> Supplied data
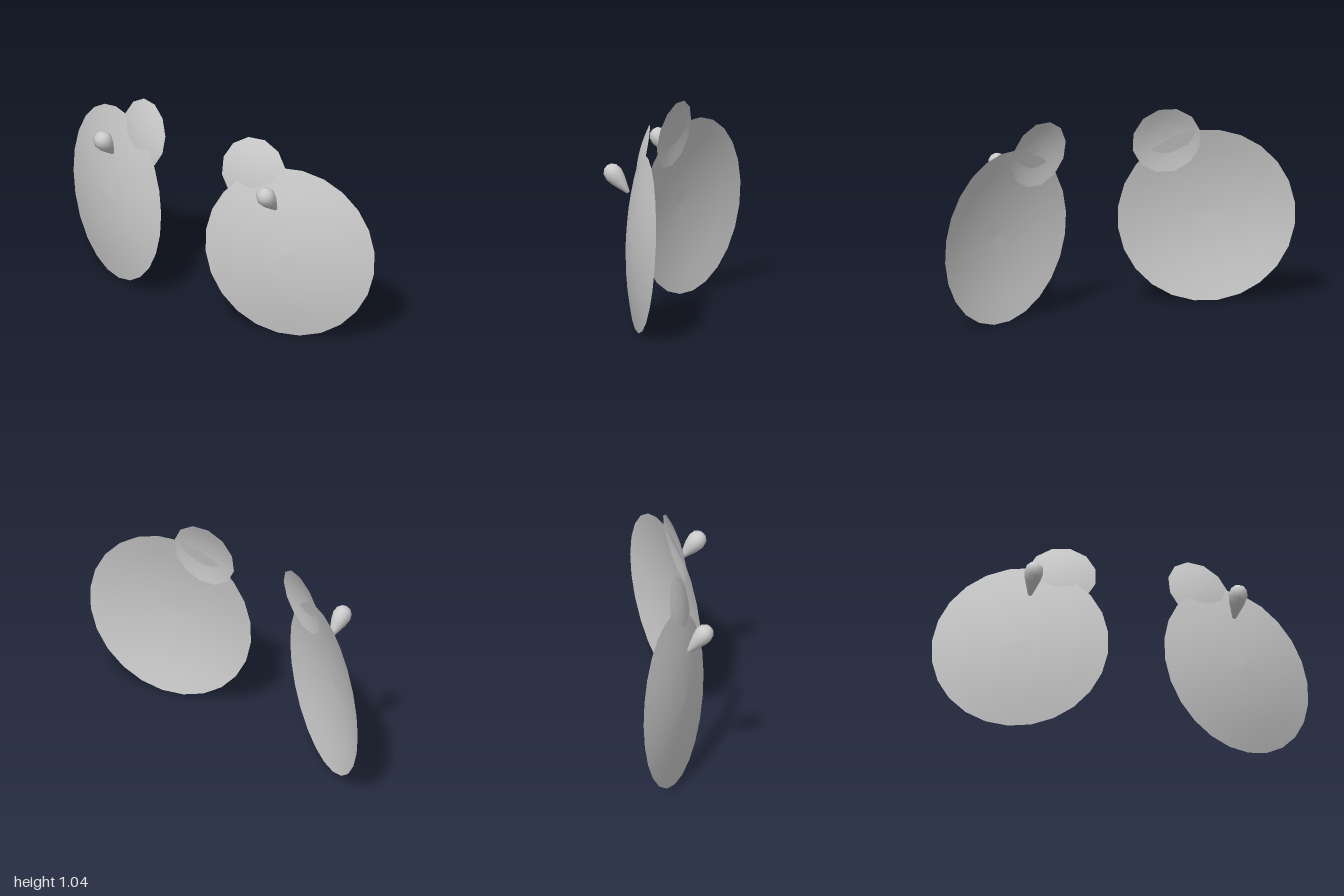
import * as THREE from 'three';

const shellMaterial = new THREE.MeshStandardMaterial({ color: 0xcccccc, side: THREE.DoubleSide });
const knobMaterial = new THREE.MeshStandardMaterial({ color: 0xcccccc });

// Thin open dome: rim in the xy plane, bulging towards +z
function domeGeometry(radius, height, segments, rings) {
  const profile = [];
  for (let i = 0; i <= rings; i++) {
    const t = 1 - i / rings;
    profile.push(new THREE.Vector2(radius * t, height * (1 - t * t)));
  }
  return new THREE.LatheGeometry(profile, segments, Math.PI / segments).rotateX(Math.PI / 2);
}

// Places a dome so that its bulge faces along the normal
function shell(name, geometry, position, normal) {
  const mesh = new THREE.Mesh(geometry, shellMaterial);
  mesh.name = name;
  mesh.position.copy(position);
  mesh.lookAt(position.clone().add(normal));
  return mesh;
}

// Teardrop with its tip at the origin, growing along +y
function teardropGeometry() {
  const profile = [
    [0, 0], [0.01, 0.004], [0.026, 0.045], [0.042, 0.088],
    [0.05, 0.125], [0.043, 0.156], [0.024, 0.175], [0, 0.181],
  ].map(([r, y]) => new THREE.Vector2(r, y));
  return new THREE.LatheGeometry(profile, 12);
}

export function createModel() {
  const model = new THREE.Group();
  const largeDome = domeGeometry(0.461, 0.062, 24, 4);
  const smallDome = domeGeometry(0.182, 0.025, 12, 4);
  const teardrop = teardropGeometry();

  for (const [side, s] of [['left', 1], ['right', -1]]) {
    const half = new THREE.Group();
    half.name = `${side}Half`;

    // Large round shell, swept back at its outer edge
    half.add(shell('largeShell', largeDome,
      new THREE.Vector3(0.577 * s, 0.457, -0.023), new THREE.Vector3(0.39 * s, 0.06, 1)));

    // Small shell overlapping the upper inner rim
    half.add(shell('smallShell', smallDome,
      new THREE.Vector3(0.367 * s, 0.865, 0.017), new THREE.Vector3(0.257 * s, 0.212, 1)));

    // Teardrop knob leaning forward out of the large shell
    const knob = new THREE.Mesh(teardrop, knobMaterial);
    knob.name = 'teardropKnob';
    knob.position.set(0.545 * s, 0.717, 0.053);
    knob.rotation.x = 0.69;
    half.add(knob);

    model.add(half);
  }
  return model;
}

> Required action
Using the records above, write out exactly the lines between the one holding "const t = 1 - i / rings;" and the one holding "mesh.position.copy(position);", inclusive; leave everything else out.

> Result of the task
    const t = 1 - i / rings;
    profile.push(new THREE.Vector2(radius * t, height * (1 - t * t)));
  }
  return new THREE.LatheGeometry(profile, segments, Math.PI / segments).rotateX(Math.PI / 2);
}

// Places a dome so that its bulge faces along the normal
function shell(name, geometry, position, normal) {
  const mesh = new THREE.Mesh(geometry, shellMaterial);
  mesh.name = name;
  mesh.position.copy(position);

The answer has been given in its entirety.